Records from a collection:
|---|
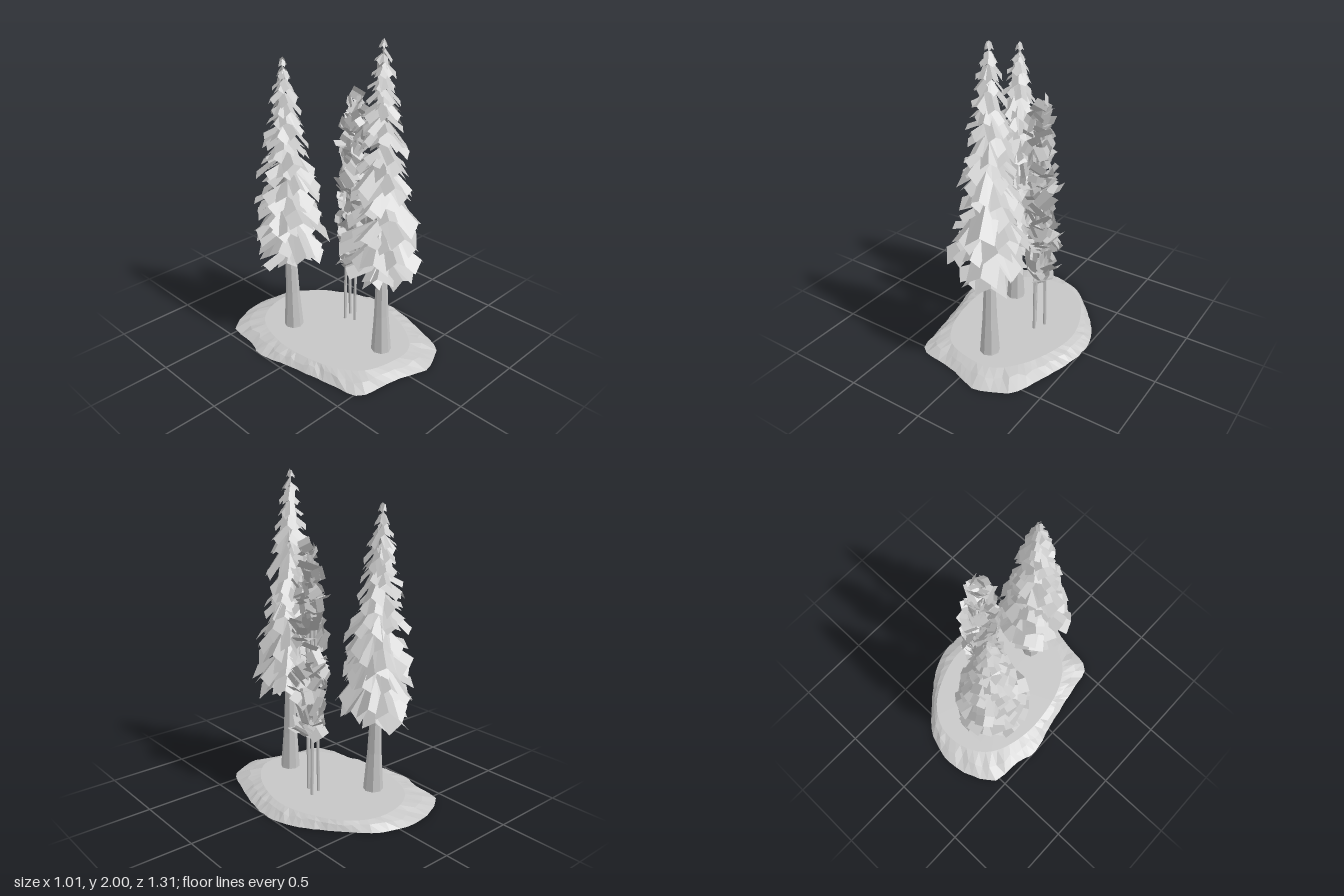
import * as THREE from 'three';

const grey = new THREE.MeshStandardMaterial({ color: 0xc6c6c6, flatShading: true, side: THREE.DoubleSide });
grey.name = 'pale grey';

let seed = 7;
const rnd = () => (seed = (seed * 16807) % 2147483647) / 2147483647;
const vary = (a) => (rnd() * 2 - 1) * a;
const V = (x, y, z) => new THREE.Vector3(x, y, z);

// Mesh made of loose quads, each given as four vectors
function quadMesh(quads, name) {
  const pos = [];
  for (const [a, b, c, d] of quads) for (const p of [a, b, c, a, c, d]) pos.push(p.x, p.y, p.z);
  const g = new THREE.BufferGeometry();
  g.setAttribute('position', new THREE.Float32BufferAttribute(pos, 3));
  g.computeVertexNormals();
  const m = new THREE.Mesh(g, grey);
  m.name = name;
  return m;
}

// Ground: closed smooth outlines joined into a shallow mound
function outline(pts, y, rough, n = 72) {
  const curve = new THREE.CatmullRomCurve3(pts.map(([x, z]) => V(x, 0, z)), true);
  const ring = curve.getPoints(300);
  return Array.from({ length: n }, (_, i) => {
    const a = (i / n) * Math.PI * 2;
    // pick the outline point lying closest to this bearing
    let best = ring[0], err = 9;
    for (const p of ring) {
      const d = Math.atan2(p.z, p.x) - a;
      const e = Math.abs(Math.atan2(Math.sin(d), Math.cos(d)));
      if (e < err) { err = e; best = p; }
    }
    const s = 1 + vary(rough);
    return V(best.x * s, y, best.z * s);
  });
}

function ground() {
  const edge = [[-0.44, -0.53], [-0.35, -0.59], [-0.25, -0.64], [-0.08, -0.655], [0.12, -0.6], [0.25, -0.48], [0.4, -0.3],
    [0.46, -0.2], [0.5, -0.08], [0.5, 0.05], [0.47, 0.2], [0.42, 0.35], [0.34, 0.55], [0.2, 0.63], [0.1, 0.65],
    [0, 0.61], [-0.13, 0.57], [-0.25, 0.56], [-0.36, 0.51], [-0.39, 0.35], [-0.43, 0.15], [-0.46, 0], [-0.5, -0.2], [-0.46, -0.35]];
  const plateau = [[-0.05, -0.53], [0.1, -0.52], [0.25, -0.42], [0.36, -0.22], [0.4, -0.04], [0.37, 0.15],
    [0.28, 0.35], [0.15, 0.48], [0, 0.49], [-0.2, 0.43], [-0.3, 0.3], [-0.36, 0.1], [-0.37, -0.15], [-0.3, -0.38], [-0.2, -0.48]];
  const low = outline(edge, 0, 0.008), top = outline(plateau, 0.05, 0);
  const mid = low.map((p, i) => p.clone().lerp(top[i], 0.5 + vary(0.12)).setY(0.032 + vary(0.007)));
  const under = top.map((p) => V(p.x * 0.97, 0.025, p.z * 0.97));
  const rings = [under, low, mid, top], quads = [];
  const n = low.length, cTop = V(0, 0.05, 0), cLow = V(0, 0.025, 0);
  for (let i = 0; i < n; i++) {
    const j = (i + 1) % n;
    for (let r = 0; r < 3; r++) quads.push([rings[r][i], rings[r + 1][i], rings[r + 1][j], rings[r][j]]);
    quads.push([top[i], cTop, cTop, top[j]], [under[j], cLow, cLow, under[i]]);
  }
  return quadMesh(quads, 'ground');
}

// Flared, tapering trunk
function trunk(height) {
  const profile = [[0.068, 0], [0.062, 0.06], [0.045, 0.3], [0.034, 0.58], [0.022, 1.1], [0.004, height]];
  const m = new THREE.Mesh(new THREE.LatheGeometry(profile.map(([r, y]) => new THREE.Vector2(r, y)), 8), grey);
  m.name = 'trunk';
  return m;
}

// Conifer: uneven whorls of ridged branch plates, flatter towards -x, on a slightly leaning trunk
function conifer(name, x, z, base, top) {
  const tree = new THREE.Group();
  tree.name = name;
  tree.add(trunk(top - 0.03));
  const quads = [], rings = 17;
  for (let k = 0; k < rings; k++) {
    const t = k / (rings - 1);
    const tipY = base + 0.06 + (top - base - 0.1) * Math.pow(t, 0.87);
    const R = 0.022 + 0.21 * Math.pow(1 - t, 0.8) * (k === 0 ? 0.8 : 1);
    const count = Math.round(8 - 3 * t);
    for (let i = 0; i < count; i++) {
      const a = ((i + k * 0.38) / count) * Math.PI * 2 + vary(0.3);
      const r = R * (1 + vary(0.18)), y = tipY + vary(0.05) * (1 - t);
      const w = (0.017 + 0.06 * Math.pow(1 - t, 0.7)) * (1 + vary(0.25));
      const inner = r * 0.15, rise = r * (0.62 + 0.26 * Math.cos(a) + vary(0.2)) + 0.02 * t;
      const at = (d, h, s) => V(Math.cos(a) * d - Math.sin(a) * s, h, Math.sin(a) * d + Math.cos(a) * s);
      const ridgeIn = at(inner, y + rise, 0), ridgeOut = at(r, y, 0);
      for (const s of [-1, 1]) {
        const drop = w * (0.65 + vary(0.3));
        quads.push([ridgeIn, ridgeOut, at(r * 0.95, y - drop, s * w), at(inner, y + rise - drop, s * w * 0.9)]);
      }
    }
  }
  tree.add(quadMesh(quads, 'branches'));
  tree.position.set(x, 0, z);
  tree.rotation.x = -0.022;
  return tree;
}

// Slender broadleaf clump: thin stems under a column of tilted leaf plates
function leafyTree(x, z) {
  const tree = new THREE.Group();
  tree.name = 'leafyTree';
  for (const [sx, sz, lean] of [[-0.04, -0.035, 0.02], [-0.01, 0.025, 0.01], [0.025, -0.05, -0.02]]) {
    const path = new THREE.CatmullRomCurve3([V(sx, 0.01, sz), V(sx + lean * 0.3, 0.5, sz), V(sx + lean, 1.45, sz * 0.6)]);
    const stem = new THREE.Mesh(new THREE.TubeGeometry(path, 6, 0.01, 6), grey);
    stem.name = 'stem';
    tree.add(stem);
  }
  const quads = [], count = 130;
  for (let i = 0; i < count; i++) {
    const t = (i + 0.5) / count, a = i * 2.4 + vary(0.5);
    const reach = 0.025 + 0.075 * Math.pow(Math.sin(Math.PI * (0.14 + t * 0.84)), 0.7);
    const d = reach * (0.35 + rnd() * 0.7);
    const c = V(Math.cos(a) * d, 0.45 + t * 1.14 + vary(0.02), Math.sin(a) * d);
    // plates lean outward as they rise
    const turn = new THREE.Euler(0.4 + vary(0.9), Math.PI / 2 - a + vary(1.1), vary(1.1), 'YXZ');
    const size = (0.04 + rnd() * 0.026) * (1 - 0.3 * t);
    const corner = (u, v, w = 0) => V(u * size, v * size * 1.05, w * size).applyEuler(turn).add(c);
    // plate folded along its middle
    quads.push([corner(-1, -1), corner(0, -1, 0.4), corner(0, 1, 0.4), corner(-1, 1)],
      [corner(0, -1, 0.4), corner(1, -1), corner(1, 1), corner(0, 1, 0.4)]);
  }
  tree.add(quadMesh(quads, 'leaves'));
  tree.position.set(x, 0, z);
  return tree;
}

export function createModel() {
  const model = new THREE.Group();
  model.name = 'treeGrove';
  model.add(
    ground(),
    conifer('tallConifer', 0.037, 0.35, 0.57, 2),
    conifer('shortConifer', -0.163, -0.246, 0.53, 1.83),
    leafyTree(0.16, -0.015),
  );
  return model;
}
|---|
Each line above that includes "inner" should be shown.

● **Result for this exercise**:
      const inner = r * 0.15, rise = r * (0.62 + 0.26 * Math.cos(a) + vary(0.2)) + 0.02 * t;
      const ridgeIn = at(inner, y + rise, 0), ridgeOut = at(r, y, 0);
        quads.push([ridgeIn, ridgeOut, at(r * 0.95, y - drop, s * w), at(inner, y + rise - drop, s * w * 0.9)]);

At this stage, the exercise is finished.